Photini Tomai-Constantopoulou, Director of the Service of Historical and Diplomatic Archives of the Hellenic Ministry of Foreign Affairs
3-5 October 2000
Greece sent an official delegation led by Photini Tomai-Constantopoulou to the Vilnius International Forum on Holocaust-Era Looted Assets who gave the presentation set out below.
All countries present at the Forum agreed the Final Declaration.
From this podium, and with the capacity of head of the Greek delegation, I would like to thank the chairman of the conference for the impeccable organization of this forum, as well as his Excellency, the Prime Minister of Lithuania Mr. Anrius Kubilius for his initiative to invite to his home country representatives of the international community in an effort to asses the cultural losses of the bloodiest war in humankind.
The issues of the conference today, even though it focuses on the specific issue of looted cultural artifacts of the Yiddish communities of Europe, specified by Resolution No. 1205 of the Parliamentary Assembly of the Council of Europe, constitutes part of the significant cultural losses of the European continent. Most importantly, however, this conference acts as an instigator towards the realization of all the present delegates and their respective member states, of the long-term consequences of absolute war on human kind.
In the conference in London and Washington we discussed several of the variables of the Holocaust, more particularly the loss of life, restitution of property and reparation of victims.
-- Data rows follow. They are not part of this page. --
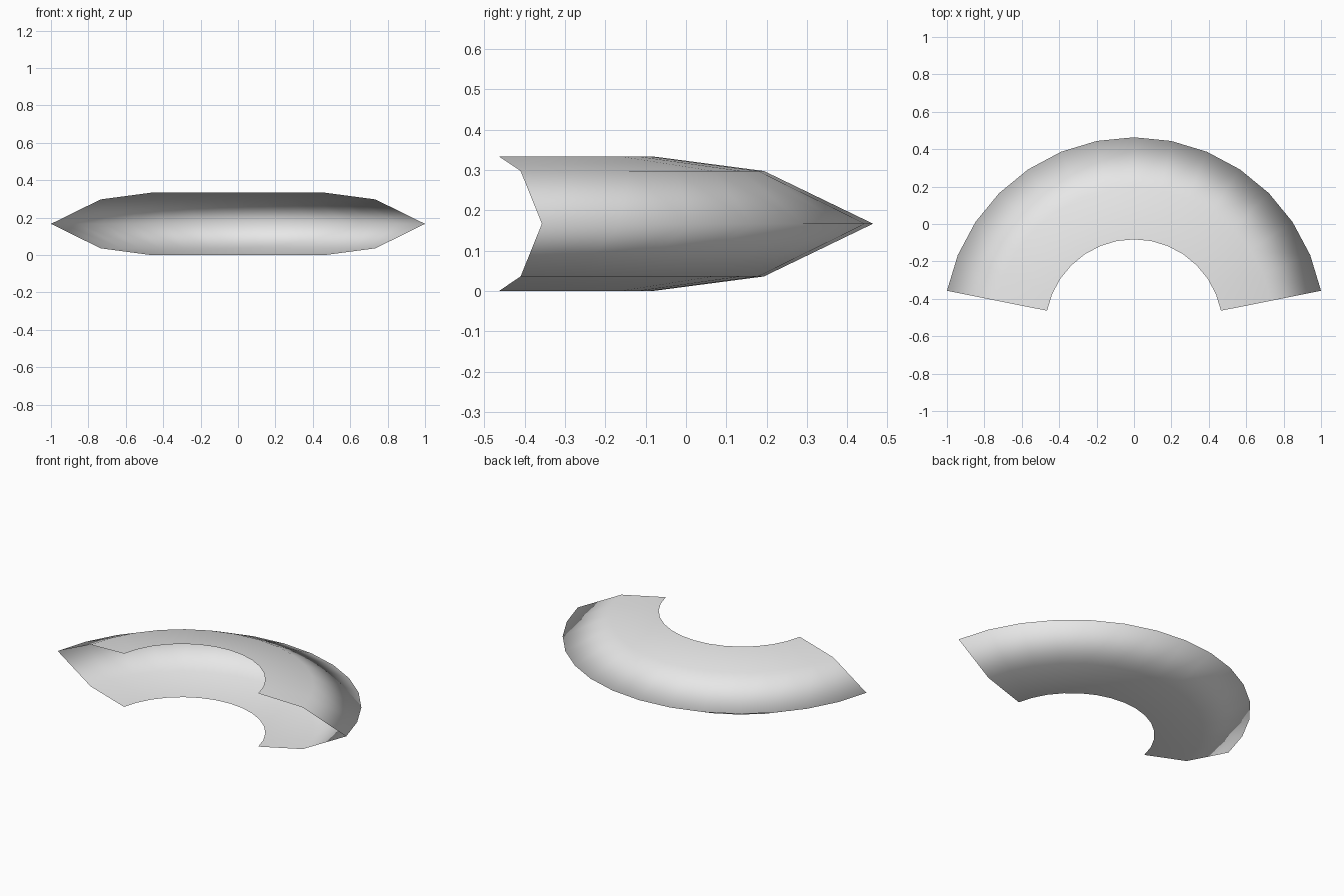
import bpy, bmesh, math
from mathutils import Vector, Matrix

cube = bpy.data.objects.get("Cube")
if cube:
    bpy.data.objects.remove(cube, do_unlink=True)

# Plain light grey material
grey = bpy.data.materials.new("light grey")
grey.use_nodes = True
colour = (0.8, 0.8, 0.8, 1)
grey.diffuse_color = colour
grey.node_tree.nodes["Principled BSDF"].inputs["Base Color"].default_value = colour

# Open channel: a pointed profile (radius, height) swept round an arc
STEP = math.radians(11.25)
SEGMENTS = 14
CENTRE = Vector((0, -0.556, 0))
MID = 0.1667
profile = [(0.474, 0), (0.749, 0.036), (1.0196, MID), (0.749, 2 * MID - 0.036), (0.474, 2 * MID)]

bm = bmesh.new()
start = Matrix.Rotation(STEP, 3, 'Z')
verts = [bm.verts.new(start @ Vector((r, 0, z)) + CENTRE) for r, z in profile]
edges = [bm.edges.new(pair) for pair in zip(verts, verts[1:])]
bmesh.ops.spin(bm, geom=verts + edges, cent=CENTRE, axis=(0, 0, 1),
               angle=STEP * SEGMENTS, steps=SEGMENTS)

# Make all faces point away from the hollow and shade them smooth
bm.normal_update()
for face in bm.faces:
    if face.normal.z * (face.calc_center_median().z - MID) < 0:
        face.normal_flip()
    face.smooth = True

mesh = bpy.data.meshes.new("curved_channel")
bm.to_mesh(mesh)
bm.free()
mesh.materials.append(grey)
channel = bpy.data.objects.new("curved_channel", mesh)
bpy.context.collection.objects.link(channel)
In Stockholm we reviewed issues of education and remembrance, while we looked into ways to preserve and promote the memory of the Holocaust victims, who were not only Jews but Romans, homosexuals and individuals with mental or physical deficiencies. I am especially proud that my country at the Stockholm Conference was the only participant among the 43 nations that presented information on the educational programs that the Hellenic Ministry of Education has been implementing for a number of years regarding the education of the Romans that reside in Greece.
Today, in the context of the Vilnius Forum we are called upon to examine the case of the looted and destroyed artifacts representative of the Jewish cultural heritage. Greece, and other European nations, has clearly presented the devastating images that resulted from the war in this conference and the preceding gatherings, and anticipates the convention that will place special emphasis on looted artifacts from Museums and historical sights from which, unfortunately, the Parthenon is not exempt.
Yesterday, I followed with great attention the panel discussions about the reparations of identified antiquities and art. I will agree to what Dr. Reinhold Baumstark defined as very tricky for the Museum curators, especially when I think of the thousands of finds which have never been identified due to the war, and which came to light as a result of illegal excavations in Greek territory by archeologists, officers of the occupation forces.
However, with regards to the looted artifacts of Jewish cultural heritage I would like here to publicly thank the Russian delegation for the sincere willingness of Russia to return to Greece the archives of the Jewish communities of Greece that had been seized by the Nazis during occupation. These archives cover the period 1870 - 1942 and represent the history of the thriving Sephardic and Romaniot communities of Greece. The return of this rich depository is already underway, and we hope will be completed in the near future. These records will add to our knowledge and contribute significantly to the rich puzzle of the history of the Greek Jews. The information derived from these records will fill the gap in the evolution of their life and activities as it has is partially reflected in the more than 2,000 documents that the Hellenic Ministry of Foreign Affairs transferred in accordance to an agreement signed with the United States Holocaust Memorial Museum.
In closing, and as a delegate to all the conferences leading up to this forum in the hospitable city of Vilnius, I would like to direct your attention to a matter of importance and necessity. The quest for truth and the restitution of history cannot be supplemented only with reparations. It would be a tragic mistake if the international community which has confronted natural and humanitarian disasters and the threat of a nuclear 'holocaust' to leave from these proceedings that have required so much work on the behalf of the organizers and the delegates, and which have weighed on the budgets of the respective nations, without reinforcing the principals which will serve as guidelines for future generations. More specifically, the principles I am talking about are democracy, equality, justice, and respect for freedom of speech and dialogue. As Aristotle noted "man above all" and following in his words we are bequeathed with the challenging responsibility of the historical restitution of the most violent and abhorrent war in our history. While we must not neglect the debt of the guilty, we must also remember that the material restitution must always be secondary to the ethical and deeply human responsibility that we have towards the victims of the past and generations of the future.
Thank you for you attention.
Vilnius International Forum on Holocaust-Era Looted Cultural Assets Website, accessed 27 November 2002. The website no longer exists (20 July 2007).